Frustration of contract due to COVID-19: Special leave to the high court granted


Authors: Maria Capati, Peter Dwyer

Service: Commercial Contracts | Corporate & Commercial
Sector: Hospitality, Tourism & Gaming | Private Clients

The New South Wales Court of Appeal allowed an appeal by purchasers of a hotel affected by COVID-19 public health restrictions. The Court held that there was no frustration of the sale contract due to the public health orders, but the vendor still could not force completion of the contract: Dyco Hotels Pty Ltd v Laundy Hotels (Quarry) Pty Ltd (2021) 396 ALR 340. 

Key takeaways 

  • Supervening illegality will not always frustrate a contract, but may still excuse non-performance 
  • If bargaining power allows it, purchasers of businesses should seek warranties for future performance
  • Uncertainty continues to be a key issue in 2022, and parties should prioritise drafting that allows them to respond to changes 

Background to the proceedings 

In January 2020, the purchaser (Dyco) signed a contract to purchase The Quarryman’s Hotel in Pyrmont, NSW from the vendor (Laundy) for $11,250,000 including a deposit of $562,500 (sale contract). 

According to cl 50.1 of the sale contract, the hotel had to ‘carry on the business in the usual and ordinary course as regards its nature, scope and manner’ until completion. It also required that the sale was for the supply of a ‘going concern’. This effectively meant that the hotel had to be transferred to Dyco in a state where it was able to meet all its financial obligations. Essentially, Laundy had to maintain the hotel in the usual manner until the sale was complete. 

One week before settlement, the government introduced public health orders, forcing the hotel to modify its business. It had to rely on take-away business and accommodation only. 

At settlement, Dyco argued that the sale contract was frustrated because the public health orders meant the business could not operate in the ‘usual and ordinary manner’ set out in the sale contract. Laundy issued a Notice to Complete and then a Notice to Terminate when Dyco refused to complete the sale.  

Dyco sued for return of its deposit and Laundy counterclaimed for breach of contract. 

The essential question was whether Laundy was entitled to terminate the sale contract.  

Decision of the Supreme Court at first instance 
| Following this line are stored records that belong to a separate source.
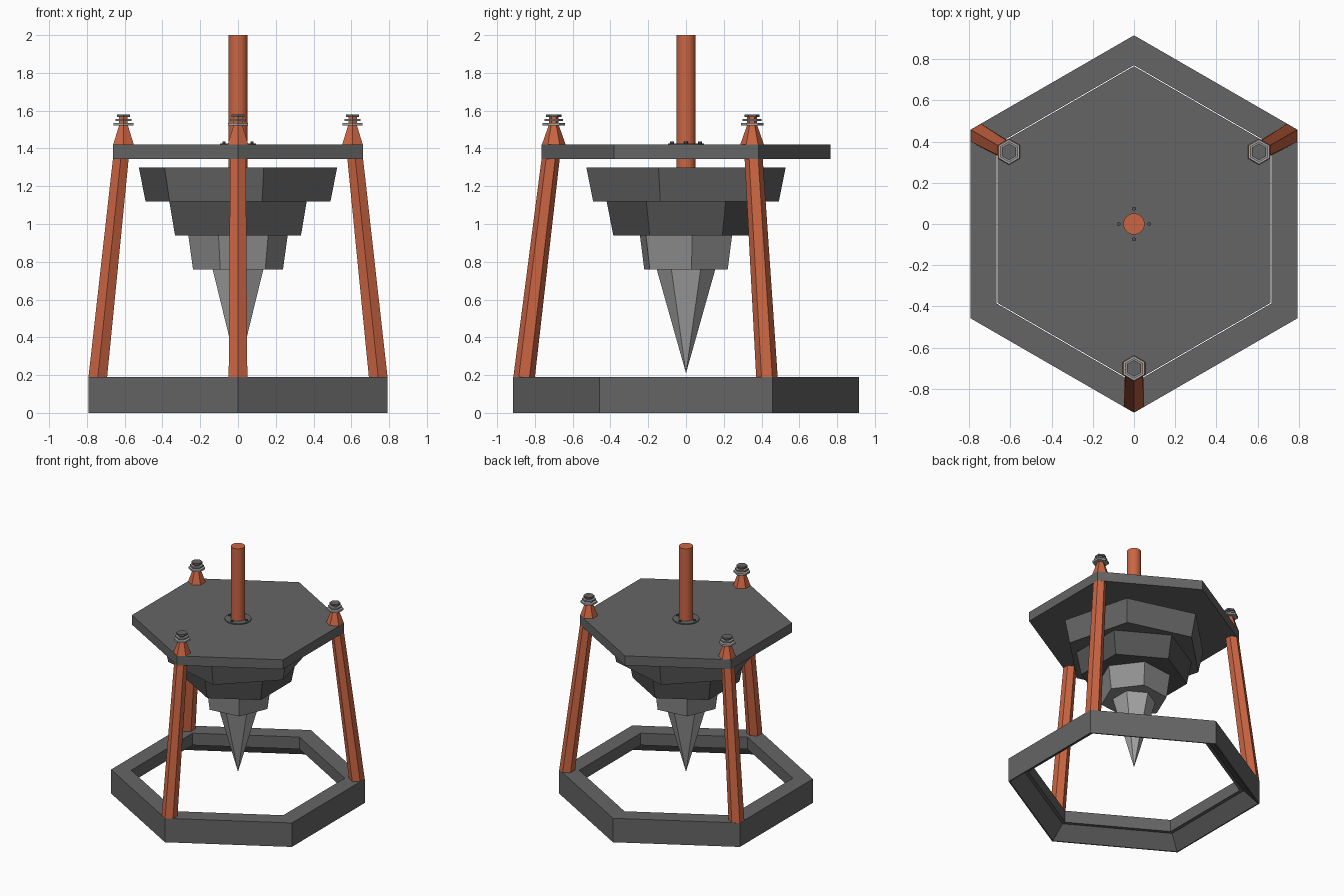
import bpy, bmesh
from math import sin, cos, pi, radians

if "Cube" in bpy.data.objects:
    bpy.data.objects.remove(bpy.data.objects["Cube"])


def material(name, r, g, b):
    m = bpy.data.materials.new(name)
    m.diffuse_color = (r, g, b, 1)
    m.use_nodes = True
    m.node_tree.nodes["Principled BSDF"].inputs["Base Color"].default_value = m.diffuse_color
    return m


ORANGE = material("burnt_orange", 0.60, 0.13, 0.055)
DARK = material("dark_grey", 0.13, 0.13, 0.13)
DARKER = material("darker_grey", 0.09, 0.09, 0.09)
MID = material("mid_grey", 0.28, 0.28, 0.28)
LIGHT = material("light_grey", 0.38, 0.38, 0.38)


def loft(name, sections, mat, sides=6, turn=90, closed=False):
    """Join horizontal polygons (x, y, z, radius); closed makes a ring from a closed profile."""
    bm = bmesh.new()
    loops = []
    for x, y, z, r in sections:
        if r == 0:
            loops.append([bm.verts.new((x, y, z))] * sides)
            continue
        angles = [radians(turn) + 2 * pi * i / sides for i in range(sides)]
        loops.append([bm.verts.new((x + r * cos(a), y + r * sin(a), z)) for a in angles])
    pairs = list(zip(loops, loops[1:]))
    if closed:
        pairs.append((loops[-1], loops[0]))
    for low, high in pairs:
        for i in range(sides):
            j = (i + 1) % sides
            quad = [low[i], low[j], high[j], high[i]]
            bm.faces.new(list(dict.fromkeys(quad)))
    if not closed:
        for loop in (loops[0], loops[-1]):
            if len(set(loop)) > 1:
                bm.faces.new(loop)
    bmesh.ops.recalc_face_normals(bm, faces=bm.faces)
    mesh = bpy.data.meshes.new(name)
    bm.to_mesh(mesh)
    bm.free()
    mesh.materials.append(mat)
    ob = bpy.data.objects.new(name, mesh)
    bpy.context.collection.objects.link(ob)
    return ob


def prism(name, z0, z1, r0, r1, mat, x=0, y=0, **kw):
    return loft(name, [(x, y, z0, r0), (x, y, z1, r1)], mat, **kw)


def smooth(ob):
    bpy.ops.object.select_all(action='DESELECT')
    ob.select_set(True)
    bpy.context.view_layer.objects.active = ob
    bpy.ops.object.shade_smooth_by_angle(angle=radians(40))


# Hexagonal base ring, undercut on the inside
profile = [(0.915, 0), (0.915, 0.19), (0.77, 0.19), (0.77, 0.095), (0.80, 0.095), (0.905, 0)]
loft("base_ring", [(0, 0, z, r) for r, z in profile], DARK, closed=True)

# Top plate
prism("top_plate", 1.345, 1.42, 0.765, 0.765, DARK)

# Three leaning legs, each with a tapered cap and a stack of nuts
for place, angle in (("front", -90), ("right", 30), ("left", 150)):
    c, s = cos(radians(angle)), sin(radians(angle))
    loft(place + "_leg", [(0.857 * c, 0.857 * s, 0.19, 0.057),
                          (0.716 * c, 0.716 * s, 1.35, 0.048)], ORANGE)
    x, y = 0.70 * c, 0.70 * s
    prism(place + "_leg_cap", 1.42, 1.525, 0.063, 0.026, ORANGE, x, y)
    prism(place + "_leg_stud", 1.525, 1.57, 0.026, 0.026, ORANGE, x, y)
    prism(place + "_lower_washer", 1.522, 1.536, 0.060, 0.060, LIGHT, x, y)
    prism(place + "_upper_washer", 1.545, 1.556, 0.050, 0.050, MID, x, y)
    prism(place + "_top_nut", 1.566, 1.58, 0.040, 0.040, DARK, x, y)

# Stepped hexagonal drill, with the tiers twisted against each other
prism("drill_tier_1", 1.12, 1.30, 0.508, 0.545, DARK, turn=-15.5)
prism("drill_tier_2", 0.94, 1.12, 0.385, 0.42, DARKER)
prism("drill_tier_3", 0.76, 0.94, 0.24, 0.265, MID, turn=7)
prism("drill_tip", 0.21, 0.76, 0, 0.155, LIGHT)

# Drive shaft with a bolted collar
smooth(prism("drive_shaft", 1.30, 2.0, 0.051, 0.051, ORANGE, sides=32))
smooth(prism("shaft_collar", 1.42, 1.427, 0.096, 0.096, DARK, sides=32))
for i in range(4):
    a = i * pi / 2
    prism(f"collar_bolt_{i + 1}", 1.425, 1.436, 0.010, 0.010, DARKER,
          0.074 * cos(a), 0.074 * sin(a))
The Supreme Court considered whether the sale contract had been frustrated. This depended on whether, due to the new restrictions, there was a fundamental commercial difference between what was contemplated by the sale contract and what eventuated.  

Frustration occurs when, without fault of either party, a contractual obligation can no longer be performed without the outcome being radically different from what the parties agreed to.   

The Court found that the sale contract was not frustrated, as the commercial changes were not fundamentally different enough. Although the value of the hotel had dropped by nearly $1 million, the Court noted that it was still less than 9% of the total purchase price. Laundy’s obligation to carry on the business was secondary to the main purpose of transferring assets for an agreed price. The fact that Dyco agreed to the contract price without a warranty as to future financial returns indicated that it was a risk of a type they were prepared to take.  

The Court also found that cl 50.1 was limited to carrying on the business according to law, and so Laundy did not breach its obligations under this clause. 

Decision of the Court of Appeal 

The majority of the Court of Appeal overturned the decision. Although the primary judge’s conclusion that there was no frustration was not disputed, the Court noted that supervening illegality can be an excuse for non-performance of a contractual obligation even if it does not frustrate the sale contract. Supervening illegality occurs when a new law or regulation makes performing an obligation illegal. The public health orders were a supervening illegality as they made the cl 50.1 obligation illegal to carry out. 

They found that cl 50.1 was not limited in the way suggested by the Supreme Court, and that “selling craft beer in takeaway vessels from a takeaway window and food on limited occasions from the same window with a skeleton staff” was not carrying on the business in the usual and ordinary course.  

The Court found that the hotel could not be conveyed as a going concern due to the public health orders. Laundy would have been excused for non-compliance with cl 50.1 due to the supervening illegality. However, because of the non-compliance, Laundy was not ready, willing and able to complete the sale contract at the time of serving the Notice to Complete or at termination and this was a pre-condition to serving the Notice both according to law and another clause in the contract.   

Therefore, the Court found that Laundy had repudiated the sale contract as they were not entitled to terminate. The Court ordered that the security deposit be returned to Dyco.  

The decision is now pending appeal in the High Court.